THE TASK: Every line of the data that includes "context" should be copied out.

Dataset excerpts:
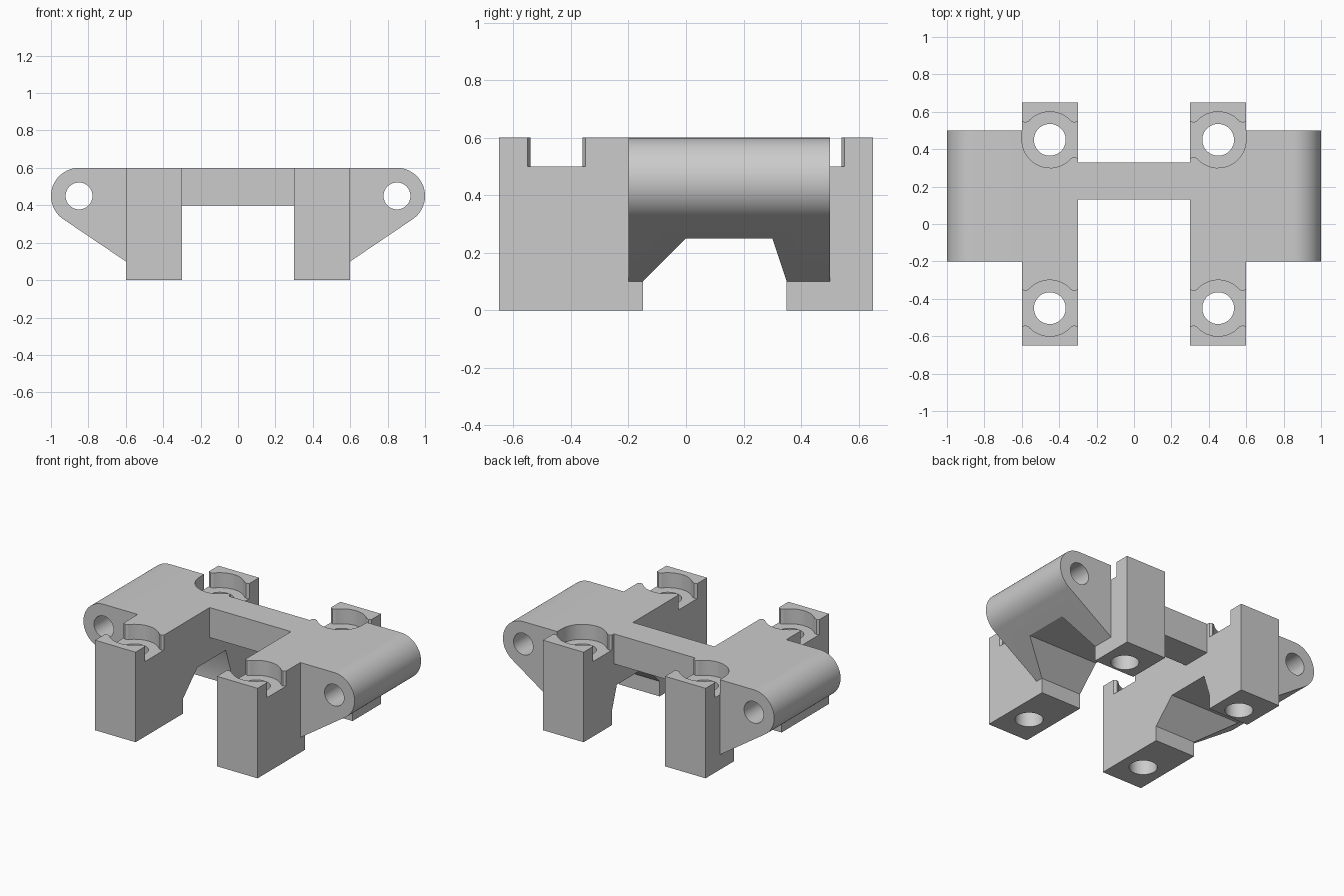
import bpy, bmesh, math
from mathutils import Vector

old = bpy.data.objects.get("Cube")
if old:
    bpy.data.objects.remove(old, do_unlink=True)

grey = bpy.data.materials.new("plain_grey")
grey.use_nodes = True
grey.diffuse_color = (0.6, 0.6, 0.6, 1)
grey.node_tree.nodes["Principled BSDF"].inputs["Base Color"].default_value = (0.6, 0.6, 0.6, 1)


def prism(name, outline, axis, start, end):
    """Extrude a 2D outline along one axis; the outline uses the other two in order."""
    def place(p, depth):
        co = list(p)
        co.insert("xyz".index(axis), depth)
        return Vector(co)
    bm = bmesh.new()
    face = bm.faces.new([bm.verts.new(place(p, start)) for p in outline])
    top = bmesh.ops.extrude_face_region(bm, geom=[face])
    move = place((0, 0), end - start)
    bmesh.ops.translate(bm, vec=move, verts=[v for v in top["geom"] if isinstance(v, bmesh.types.BMVert)])
    bmesh.ops.recalc_face_normals(bm, faces=bm.faces)
    mesh = bpy.data.meshes.new(name)
    bm.to_mesh(mesh)
    bm.free()
    mesh.materials.append(grey)
    obj = bpy.data.objects.new(name, mesh)
    bpy.context.collection.objects.link(obj)
    return obj


def arc(cx, cy, r, a0, a1, n):
    return [(cx + r * math.cos(a0 + (a1 - a0) * i / n),
             cy + r * math.sin(a0 + (a1 - a0) * i / n)) for i in range(n + 1)]


def circle(cx, cy, r, n=48):
    return arc(cx, cy, r, 0, math.tau, n)[:-1]


def cut(obj, *cutters):
    """Subtract the cutters, bake the result and drop the cutters."""
    for c in cutters:
        mod = obj.modifiers.new("cut", "BOOLEAN")
        mod.operation, mod.solver, mod.object = "DIFFERENCE", "EXACT", c
    deps = bpy.context.evaluated_depsgraph_get()
    mesh = bpy.data.meshes.new_from_object(obj.evaluated_get(deps))
    obj.modifiers.clear()
    obj.data = mesh
    for c in cutters:
        bpy.data.objects.remove(c, do_unlink=True)


def bore_outline(cx, cy, closed_side=0):
    """Round screw-head recess that flares open through both sides of the rail."""
    r, pts = 0.15, []
    flare = [(0.16, 0.11), (0.15, 0.1), (0.132, 0.091), (0.115, 0.097)]
    a = math.atan2(0.097, 0.115)
    for sx, sy in ((1, 1), (-1, 1), (-1, -1), (1, -1)):
        if sy < 0 and sx == closed_side:
            quad = arc(0, 0, r - 0.001, 0, math.pi / 2, 12)
        else:
            quad = flare + arc(0, 0, r, a, math.pi / 2, 10)[1:]
        quad = [(cx + sx * x, cy + sy * y) for x, y in quad]
        if sx * sy < 0:
            quad.reverse()
        pts += [p for p in quad if not pts or (Vector(p) - Vector(pts[-1])).length > 1e-4]
    return pts


def finish(obj):
    bpy.ops.object.select_all(action="DESELECT")
    obj.select_set(True)
    bpy.context.view_layer.objects.active = obj
    bpy.ops.object.shade_smooth_by_angle(angle=math.radians(25))


# Side outline of a rail: two feet joined over an arch
rail_outline = [(-0.65, 0), (-0.15, 0), (-0.15, 0.1), (0, 0.25), (0.3, 0.25),
                (0.35, 0.1), (0.35, 0), (0.65, 0), (0.65, 0.6), (-0.65, 0.6)]
arch_outline = [(-0.15, -0.1), (-0.15, 0.1), (0, 0.25), (0.3, 0.25), (0.35, 0.1), (0.35, -0.1)]

for side, label in ((1, "left"), (-1, "right")):
    # Rail with two feet, screw holes and recesses
    rail = prism(label + "_rail", rail_outline, "x", side * 0.3, side * 0.6)
    cx = side * 0.45
    cutters = []
    for cy, closed in ((-0.45, 0), (0.45, side)):
        cutters.append(prism("recess_cutter", bore_outline(cx, cy, closed), "z", 0.5, 0.7))
        cutters.append(prism("screw_cutter", circle(cx, cy, 0.085), "z", -0.1, 0.55))
    cut(rail, *cutters)
    finish(rail)

    # Rounded ear with a pivot hole, arched underneath
    lower = math.radians(-55.95)
    profile = [(0.6, 0.6), (0.6, 0.1)] + arc(0.85, 0.45, 0.15, lower, math.pi / 2, 28)
    ear = prism(label + "_ear", [(side * x, z) for x, z in profile], "y", -0.2, 0.5)
    cut(ear, prism("pivot_cutter", circle(side * 0.85, 0.45, 0.072), "y", -0.3, 0.6),
        prism("arch_cutter", arch_outline, "x", side * 0.5, side * 1.1))
    finish(ear)

# Bar joining the rails
prism("cross_bar", [(0.13, 0.4), (0.33, 0.4), (0.33, 0.6), (0.13, 0.6)], "x", -0.3, 0.3)
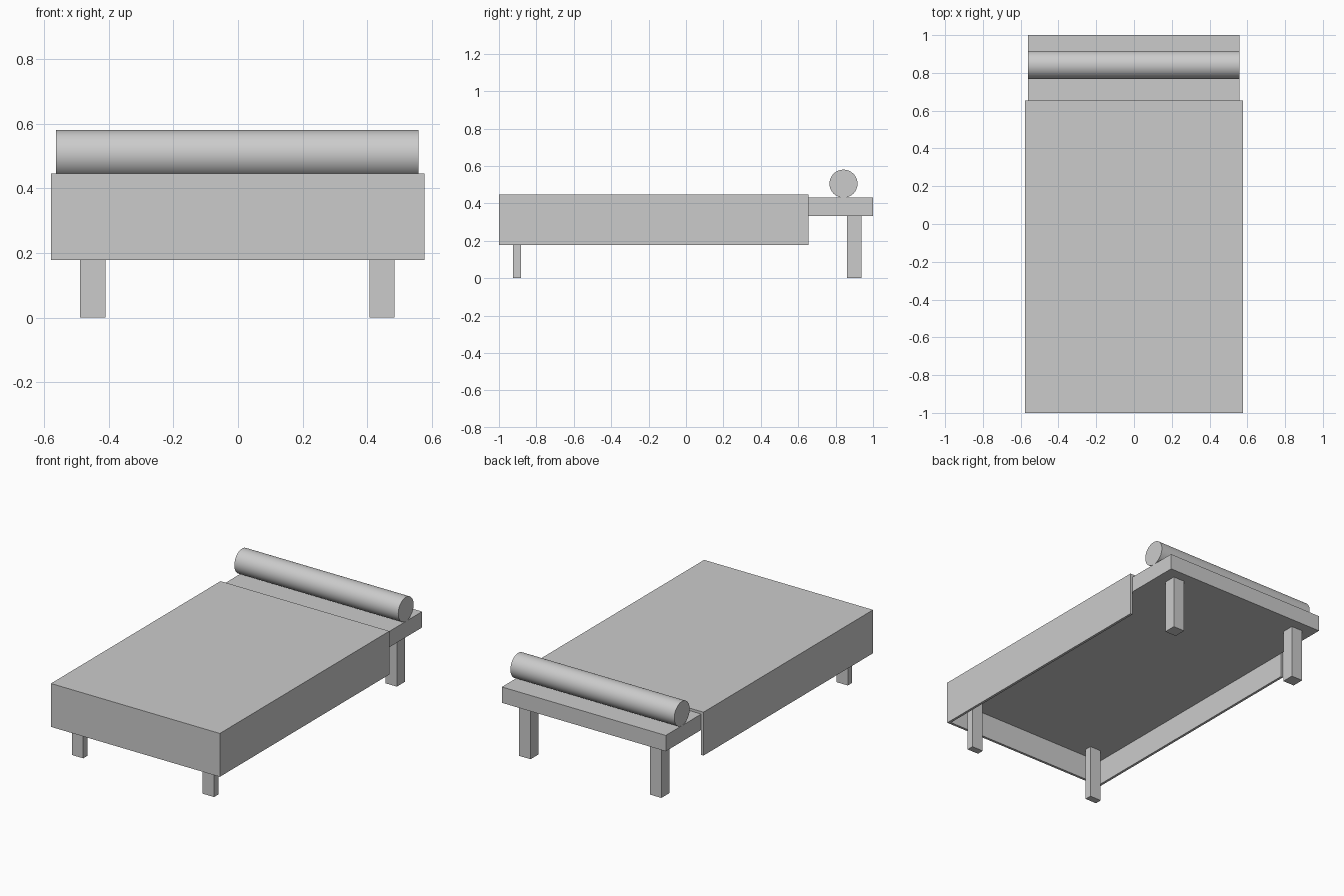
import bpy, bmesh, math

if "Cube" in bpy.data.objects:
    bpy.data.objects.remove(bpy.data.objects["Cube"])

grey = bpy.data.materials.new("light_grey")
grey.diffuse_color = (0.6, 0.6, 0.6, 1)
grey.use_nodes = True
grey.node_tree.nodes["Principled BSDF"].inputs["Base Color"].default_value = grey.diffuse_color


def box(name, lo, hi):
    """Axis-aligned box between two corners."""
    bm = bmesh.new()
    bmesh.ops.create_cube(bm, size=1)
    for v in bm.verts:
        v.co = [lo[i] + (v.co[i] + 0.5) * (hi[i] - lo[i]) for i in range(3)]
    mesh = bpy.data.meshes.new(name)
    bm.to_mesh(mesh)
    bm.free()
    obj = bpy.data.objects.new(name, mesh)
    bpy.context.collection.objects.link(obj)
    mesh.materials.append(grey)
    return obj


# Slab mattress base
box("bed_base", (-0.562, -0.985, 0.332), (0.558, 1.0, 0.43))

# Blanket: box open underneath and at the head, thickened inwards
blanket = box("blanket", (-0.578, -1.0, 0.178), (0.576, 0.655, 0.446))
bm = bmesh.new()
bm.from_mesh(blanket.data)
bm.normal_update()
open_sides = [f for f in bm.faces if f.normal.z < -0.5 or f.normal.y > 0.5]
bmesh.ops.delete(bm, geom=open_sides, context='FACES')
bm.to_mesh(blanket.data)
bm.free()
cloth = blanket.modifiers.new("cloth_thickness", 'SOLIDIFY')
cloth.thickness = 0.0155
cloth.offset = -1
cloth.use_even_offset = True

# Legs: slimmer at the foot, square at the head
for side, x in (("left", -0.449), ("right", 0.445)):
    for end, y0, y1 in (("foot", -0.925, -0.882), ("head", 0.86, 0.937)):
        box(f"{end}_leg_{side}", (x - 0.039, y0, 0), (x + 0.039, y1, 0.333))

# Round bolster pillow lying across the head
bpy.ops.mesh.primitive_cylinder_add(
    vertices=64, radius=0.075, depth=1.12,
    location=(-0.002, 0.842, 0.505), rotation=(0, math.pi / 2, 0))
bolster = bpy.context.object
bolster.name = "bolster_pillow"
bolster.data.materials.append(grey)
bpy.ops.object.shade_smooth_by_angle(angle=math.radians(30))
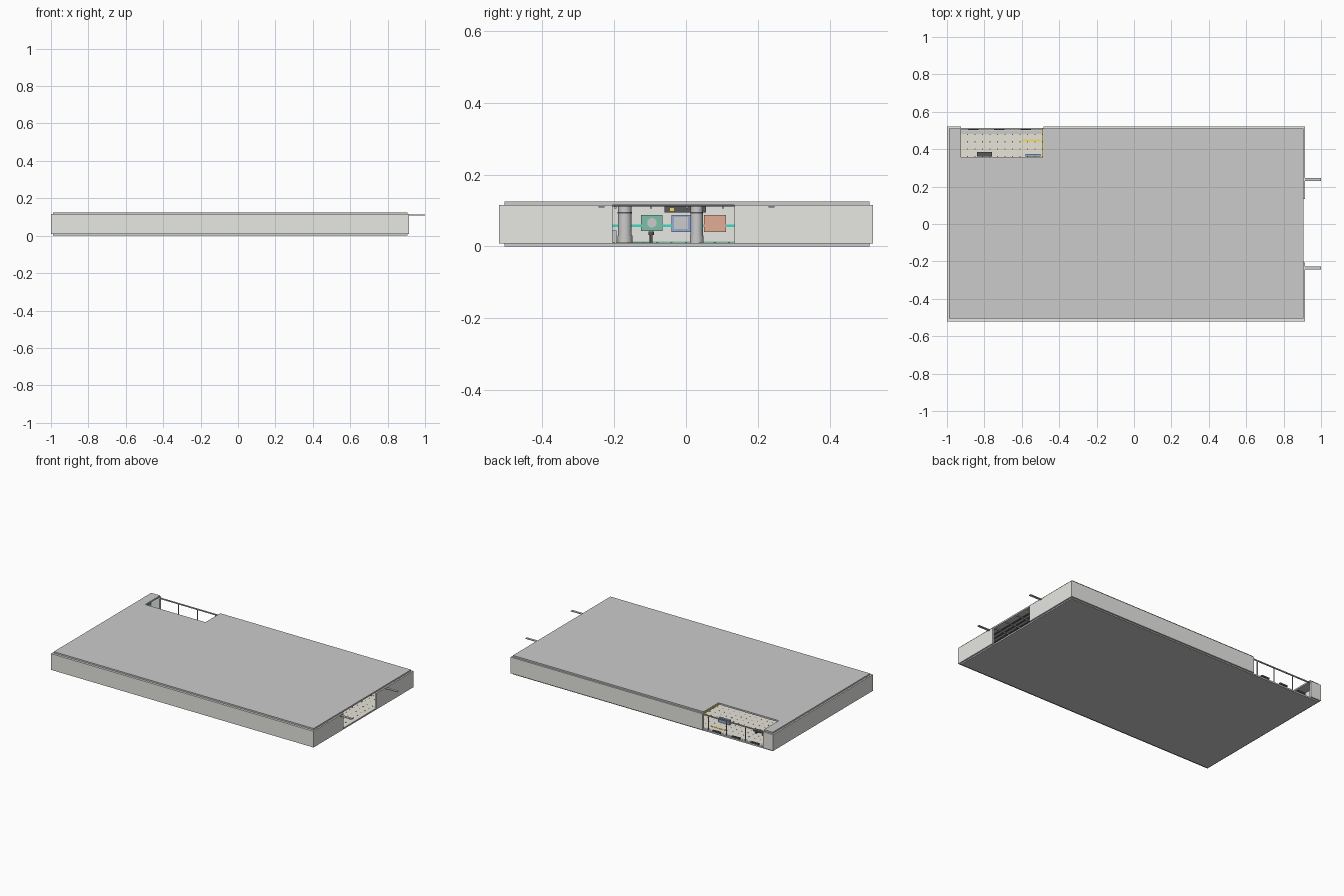
import bpy, bmesh, math
from mathutils import Matrix, Vector

if "Cube" in bpy.data.objects:
    bpy.data.objects.remove(bpy.data.objects["Cube"])

mats = {}


def colour(name, rgb):
    m = bpy.data.materials.new(name)
    m.diffuse_color = (*rgb, 1)
    m.use_nodes = True
    m.node_tree.nodes["Principled BSDF"].inputs["Base Color"].default_value = m.diffuse_color
    mats[name] = m


for n, c in {"wall": (.80, .80, .77), "beige": (.80, .77, .68), "dark": (.10, .10, .11),
             "teal": (.05, .70, .52), "green": (.22, .52, .40), "blue": (.30, .42, .66),
             "orange": (.75, .42, .30), "yellow": (.90, .72, .12), "white": (.9, .9, .88),
             "roof": (.68, .68, .68)}.items():
    colour(n, c)


def finish(name, bm, mat=None):
    me = bpy.data.meshes.new(name)
    bm.to_mesh(me)
    bm.free()
    ob = bpy.data.objects.new(name, me)
    bpy.context.collection.objects.link(ob)
    if mat:
        me.materials.append(mats[mat])
    return ob


def boxes(name, items, mat=None):
    """Each item is x0, x1, y0, y1, z0, z1; all join into one object."""
    bm = bmesh.new()
    for x0, x1, y0, y1, z0, z1 in items:
        t = Matrix.Translation(((x0 + x1) / 2, (y0 + y1) / 2, (z0 + z1) / 2))
        s = Matrix.Diagonal((x1 - x0, y1 - y0, z1 - z0, 1))
        bmesh.ops.create_cube(bm, size=1, matrix=t @ s)
    return finish(name, bm, mat)


def slab(name, pts, z0, z1, mat=None):
    bm = bmesh.new()
    f = bm.faces.new([bm.verts.new((x, y, z0)) for x, y in pts])
    ext = bmesh.ops.extrude_face_region(bm, geom=[f])
    bmesh.ops.translate(bm, vec=Vector((0, 0, z1 - z0)),
                        verts=[v for v in ext["geom"] if isinstance(v, bmesh.types.BMVert)])
    bmesh.ops.recalc_face_normals(bm, faces=bm.faces)
    return finish(name, bm, mat)


def cylinders(name, items, mat=None, seg=24):
    """Each item is x, y, z0, z1, radius."""
    bm = bmesh.new()
    for x, y, z0, z1, r in items:
        bmesh.ops.create_cone(bm, cap_ends=True, segments=seg, radius1=r, radius2=r, depth=z1 - z0,
                              matrix=Matrix.Translation((x, y, (z0 + z1) / 2)))
    ob = finish(name, bm, mat)
    bpy.context.view_layer.objects.active = ob
    ob.select_set(True)
    bpy.ops.object.shade_smooth_by_angle(angle=math.radians(40))
    ob.select_set(False)
    return ob


L, R, F, B = -.99, .905, -.505, .51      # slab footprint
N0, N1, NY = -.925, -.485, .355          # roof notch
Z0, Z1 = .010, .115                      # clear height

# floor and notched roof
boxes("base_slab", [(L, R, F, B, 0, .008)])
boxes("hall_floor", [(L, R, F, B, .008, Z0)], "beige")
slab("roof_slab", [(L, F), (R, F), (R, B), (N1, B), (N1, NY), (N0, NY), (N0, B), (L, B)],
     Z1, .125, "roof")

# outer walls, open at the right entrance and the back corner
boxes("outer_walls", [
    (-1, .915, -.52, F, .008, Z1),
    (-1, L, F, .52, .008, Z1),
    (N1, .915, B - .005, .52, .008, Z1),
    (L, N0, B - .005, .52, .008, Z1),
    (R, .915, F, -.205, .008, Z1),
    (R, .915, .135, B - .005, .008, Z1)], "wall")

# dotted floor pattern
boxes("floor_dots", [(x - .003, x + .003, y - .003, y + .003, Z0, .0106)
                     for x in [-.97 + .04 * i for i in range(47)]
                     for y in [-.48 + .04 * j for j in range(25)]], "dark")
boxes("tactile_strips", [(.80, .815, -.19, -.10, Z0, .0115),
                         (-.60, -.50, .44, .452, Z0, .0115)], "yellow")

# ceiling slats below the roof, stopping short of the notch
boxes("ceiling_slats", [(x, x + .012, F, NY - .005, .111, Z1)
                        for x in [L + .01 + .03 * i for i in range(62)]], "dark")
boxes("ceiling_rails", [(L, R, y, y + .006, .106, .111) for y in (-.20, -.10, 0, .10)])

# back corner opening: top rail, posts, low panels and edge
boxes("opening_top_rail", [(N0, N1, .505, .512, .104, .111)])
posts = (-.86, -.72, -.58)
boxes("opening_posts", [(x - .002, x + .002, .506, .511, Z0, .105)
                        for x in (-.79, -.65, -.52)])
boxes("low_panels", [(x - .028, x + .028, .502, .514, .011, .022) for x in posts], "dark")
boxes("opening_edge_strip", [(N0, N1, .48, .50, Z0, .0113)])
boxes("notch_yellow_trim", [(N1 - .005, N1, NY, .51, .112, .122)], "yellow")

# things standing in the open corner
boxes("corner_blue_counter", [(-.58, -.50, .36, .375, Z0, .04)], "blue")
boxes("corner_bench", [(-.84, -.76, .36, .385, .025, .031),
                       (-.83, -.82, .365, .38, Z0, .025),
                       (-.78, -.77, .365, .38, Z0, .025)], "dark")

# brackets sticking out beside the entrance
boxes("entrance_brackets", [(R, 1, y - .008, y + .008, .108, .112) for y in (-.235, .238)])

# round columns with collars
cols = [(x, y, r) for x in (-.60, -.20, .20, .60) for y, r in ((-.17, .019), (.03, .017))]
cylinders("columns", [(x, y, Z0, Z1, r) for x, y, r in cols])
cylinders("column_bases", [(x, y, Z0, .03, r + .002) for x, y, r in cols])
cylinders("column_bands", [(x, y, .092, .096, r + .001) for x, y, r in cols], "dark")

# left end wall: stripe, posters and a ticket machine
W = L
boxes("end_wall_stripe", [(W, W + .003, F, B - .005, .054, .061)], "teal")
boxes("end_wall_skirting", [(W, W + .003, F, B - .005, Z0, .014)], "green")
boxes("green_poster", [(W, W + .006, -.125, -.065, .043, .088)], "green")
boxes("blue_poster", [(W, W + .006, -.04, .012, .040, .088)], "blue")
boxes("blue_poster_sheet", [(W, W + .007, -.034, .006, .048, .082)], "white")
boxes("orange_poster", [(W, W + .006, .05, .112, .040, .088)], "orange")
bm = bmesh.new()
bmesh.ops.create_circle(bm, cap_ends=True, segments=24, radius=.013,
                        matrix=Matrix.Translation((W + .0065, -.095, .066)) @
                        Matrix.Rotation(math.pi / 2, 4, 'Y'))
finish("green_poster_disc", bm, "white")
cylinders("small_stand", [(-.9, -.097, Z0, .032, .004), (-.9, -.097, .032, .042, .008)], "dark", 12)
boxes("ticket_machine", [(.55, .60, -.204, -.193, Z0, .045)])

# hanging direction sign
boxes("hanging_sign", [(.30, .312, -.06, .056, .095, .111)], "dark")
boxes("hanging_sign_panels", [(.311, .313, y, y + .012, .099, .107) for y in (-.045, .02)], "yellow")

SOLVED EXERCISE:
    bpy.context.collection.objects.link(obj)
    deps = bpy.context.evaluated_depsgraph_get()
    bpy.context.view_layer.objects.active = obj
    bpy.context.collection.objects.link(obj)
bmesh.ops.delete(bm, geom=open_sides, context='FACES')
bolster = bpy.context.object
    bpy.context.collection.objects.link(ob)
    bpy.context.view_layer.objects.active = ob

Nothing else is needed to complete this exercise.